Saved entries
•••••

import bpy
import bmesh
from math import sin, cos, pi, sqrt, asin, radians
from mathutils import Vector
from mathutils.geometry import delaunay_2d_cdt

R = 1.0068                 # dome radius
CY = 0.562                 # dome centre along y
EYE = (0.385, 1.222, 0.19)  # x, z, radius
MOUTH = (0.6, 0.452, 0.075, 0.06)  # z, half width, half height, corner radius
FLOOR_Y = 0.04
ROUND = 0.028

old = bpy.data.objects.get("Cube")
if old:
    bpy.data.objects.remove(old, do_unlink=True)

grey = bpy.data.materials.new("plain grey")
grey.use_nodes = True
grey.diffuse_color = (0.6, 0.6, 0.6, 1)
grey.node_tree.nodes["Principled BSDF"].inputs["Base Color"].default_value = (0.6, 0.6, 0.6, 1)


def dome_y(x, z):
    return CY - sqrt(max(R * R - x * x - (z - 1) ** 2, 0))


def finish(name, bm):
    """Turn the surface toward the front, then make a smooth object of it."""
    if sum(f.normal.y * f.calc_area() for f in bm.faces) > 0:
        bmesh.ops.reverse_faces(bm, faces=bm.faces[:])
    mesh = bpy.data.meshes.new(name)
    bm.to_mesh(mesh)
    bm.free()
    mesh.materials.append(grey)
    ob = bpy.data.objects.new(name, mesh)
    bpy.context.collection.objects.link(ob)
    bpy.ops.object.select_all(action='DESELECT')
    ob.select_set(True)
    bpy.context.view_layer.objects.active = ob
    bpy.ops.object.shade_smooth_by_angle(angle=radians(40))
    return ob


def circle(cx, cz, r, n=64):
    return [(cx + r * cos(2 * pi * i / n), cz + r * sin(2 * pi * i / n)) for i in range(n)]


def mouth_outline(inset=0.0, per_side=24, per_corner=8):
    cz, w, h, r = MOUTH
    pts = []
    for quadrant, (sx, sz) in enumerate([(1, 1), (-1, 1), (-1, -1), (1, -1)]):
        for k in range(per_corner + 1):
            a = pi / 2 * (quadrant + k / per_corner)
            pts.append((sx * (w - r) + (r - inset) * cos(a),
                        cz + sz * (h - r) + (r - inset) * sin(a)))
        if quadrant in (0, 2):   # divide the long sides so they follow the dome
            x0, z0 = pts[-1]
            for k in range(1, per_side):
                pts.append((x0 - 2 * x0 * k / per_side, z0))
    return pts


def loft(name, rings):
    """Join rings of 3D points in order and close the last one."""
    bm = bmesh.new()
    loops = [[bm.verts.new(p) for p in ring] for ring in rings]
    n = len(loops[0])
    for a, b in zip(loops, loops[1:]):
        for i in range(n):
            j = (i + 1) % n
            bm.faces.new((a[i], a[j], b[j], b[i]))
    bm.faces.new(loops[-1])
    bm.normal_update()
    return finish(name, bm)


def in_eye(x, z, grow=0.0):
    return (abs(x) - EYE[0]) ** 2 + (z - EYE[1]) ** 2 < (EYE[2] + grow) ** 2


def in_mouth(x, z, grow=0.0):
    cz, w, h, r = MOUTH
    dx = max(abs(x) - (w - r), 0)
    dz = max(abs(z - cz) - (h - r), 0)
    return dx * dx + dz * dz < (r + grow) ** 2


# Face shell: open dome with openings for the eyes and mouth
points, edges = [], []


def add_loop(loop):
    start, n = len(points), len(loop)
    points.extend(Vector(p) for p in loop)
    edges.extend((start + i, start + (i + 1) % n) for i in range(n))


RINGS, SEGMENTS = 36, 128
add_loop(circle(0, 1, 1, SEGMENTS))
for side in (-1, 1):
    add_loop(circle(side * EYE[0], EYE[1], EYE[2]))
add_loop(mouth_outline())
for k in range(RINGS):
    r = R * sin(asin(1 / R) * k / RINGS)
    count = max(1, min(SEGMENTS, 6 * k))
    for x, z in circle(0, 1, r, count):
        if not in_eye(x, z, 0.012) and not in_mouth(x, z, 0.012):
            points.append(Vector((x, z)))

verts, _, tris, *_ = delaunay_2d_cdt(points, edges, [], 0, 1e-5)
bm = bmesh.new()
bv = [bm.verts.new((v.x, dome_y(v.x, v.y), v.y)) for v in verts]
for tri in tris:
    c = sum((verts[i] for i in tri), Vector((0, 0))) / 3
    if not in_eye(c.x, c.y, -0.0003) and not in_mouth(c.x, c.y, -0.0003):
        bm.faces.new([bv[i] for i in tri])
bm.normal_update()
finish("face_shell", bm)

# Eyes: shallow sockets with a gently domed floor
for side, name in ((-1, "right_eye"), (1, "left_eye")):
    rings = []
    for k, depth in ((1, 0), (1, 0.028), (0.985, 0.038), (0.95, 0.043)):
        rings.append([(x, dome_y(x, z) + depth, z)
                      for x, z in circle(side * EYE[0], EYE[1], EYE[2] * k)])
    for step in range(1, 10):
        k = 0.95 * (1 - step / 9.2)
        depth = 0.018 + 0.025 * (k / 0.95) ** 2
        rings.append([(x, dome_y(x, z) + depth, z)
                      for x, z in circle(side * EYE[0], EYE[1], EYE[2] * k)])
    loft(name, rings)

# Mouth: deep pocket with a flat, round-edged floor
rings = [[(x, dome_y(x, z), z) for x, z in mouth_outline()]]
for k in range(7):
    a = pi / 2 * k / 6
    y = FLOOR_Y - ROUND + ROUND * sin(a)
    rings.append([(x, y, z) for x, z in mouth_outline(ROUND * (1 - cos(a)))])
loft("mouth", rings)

•••••

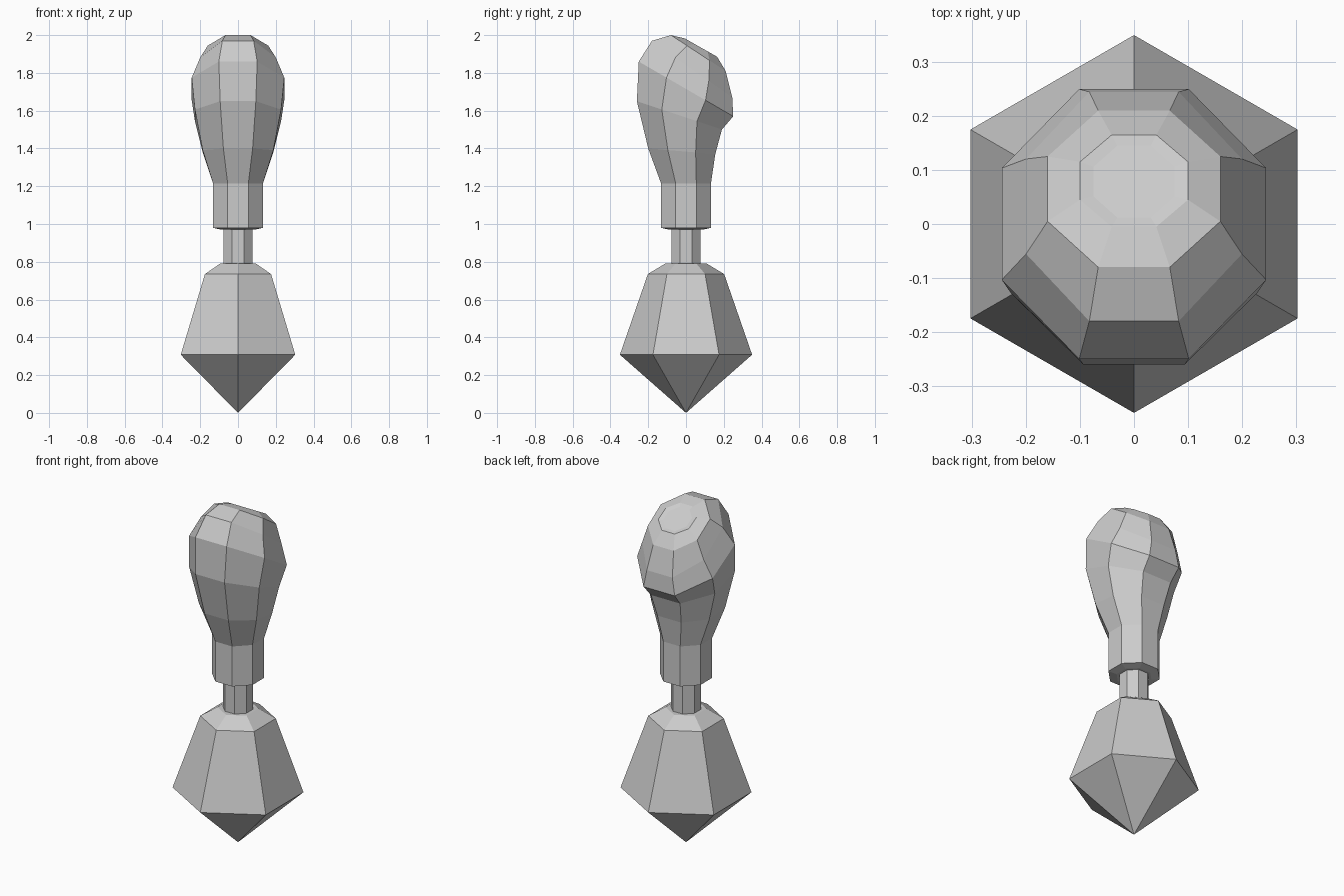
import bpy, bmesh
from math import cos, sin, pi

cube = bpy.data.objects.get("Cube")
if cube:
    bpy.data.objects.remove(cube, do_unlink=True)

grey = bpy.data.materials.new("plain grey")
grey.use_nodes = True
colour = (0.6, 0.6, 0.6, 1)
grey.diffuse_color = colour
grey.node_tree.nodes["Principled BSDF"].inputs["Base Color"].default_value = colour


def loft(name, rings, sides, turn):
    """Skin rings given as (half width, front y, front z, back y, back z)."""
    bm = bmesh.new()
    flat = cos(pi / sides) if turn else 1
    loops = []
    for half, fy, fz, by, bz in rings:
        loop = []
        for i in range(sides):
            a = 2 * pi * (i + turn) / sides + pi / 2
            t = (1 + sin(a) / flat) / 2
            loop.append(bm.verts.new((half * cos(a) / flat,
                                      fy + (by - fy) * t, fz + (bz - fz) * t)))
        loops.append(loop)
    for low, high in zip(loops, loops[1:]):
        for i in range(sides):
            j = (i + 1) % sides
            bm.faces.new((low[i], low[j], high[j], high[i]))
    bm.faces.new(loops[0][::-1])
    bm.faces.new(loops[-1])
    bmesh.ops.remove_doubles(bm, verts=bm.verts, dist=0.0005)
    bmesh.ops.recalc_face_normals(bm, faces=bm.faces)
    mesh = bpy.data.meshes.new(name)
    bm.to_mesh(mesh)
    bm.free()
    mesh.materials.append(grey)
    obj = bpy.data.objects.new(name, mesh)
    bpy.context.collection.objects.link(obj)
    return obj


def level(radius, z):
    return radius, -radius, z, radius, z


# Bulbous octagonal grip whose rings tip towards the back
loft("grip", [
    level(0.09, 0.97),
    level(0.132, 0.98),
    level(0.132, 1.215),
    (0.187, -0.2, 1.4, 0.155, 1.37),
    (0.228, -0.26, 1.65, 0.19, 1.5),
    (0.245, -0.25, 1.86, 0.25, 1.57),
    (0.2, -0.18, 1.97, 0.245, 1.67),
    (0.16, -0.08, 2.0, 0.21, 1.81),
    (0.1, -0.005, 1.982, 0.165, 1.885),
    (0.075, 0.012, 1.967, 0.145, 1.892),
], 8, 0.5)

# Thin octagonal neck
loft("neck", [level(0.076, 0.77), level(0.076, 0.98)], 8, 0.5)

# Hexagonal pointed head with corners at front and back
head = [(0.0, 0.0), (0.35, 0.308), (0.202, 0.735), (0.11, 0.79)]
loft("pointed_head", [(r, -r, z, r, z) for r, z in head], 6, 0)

•••••

**What you have to do**. Go through the records above and, whenever a line includes the word "import", copy it.

**Solution**.
import bpy
import bmesh
from math import sin, cos, pi, sqrt, asin, radians
from mathutils import Vector
from mathutils.geometry import delaunay_2d_cdt
import bpy, bmesh
from math import cos, sin, pi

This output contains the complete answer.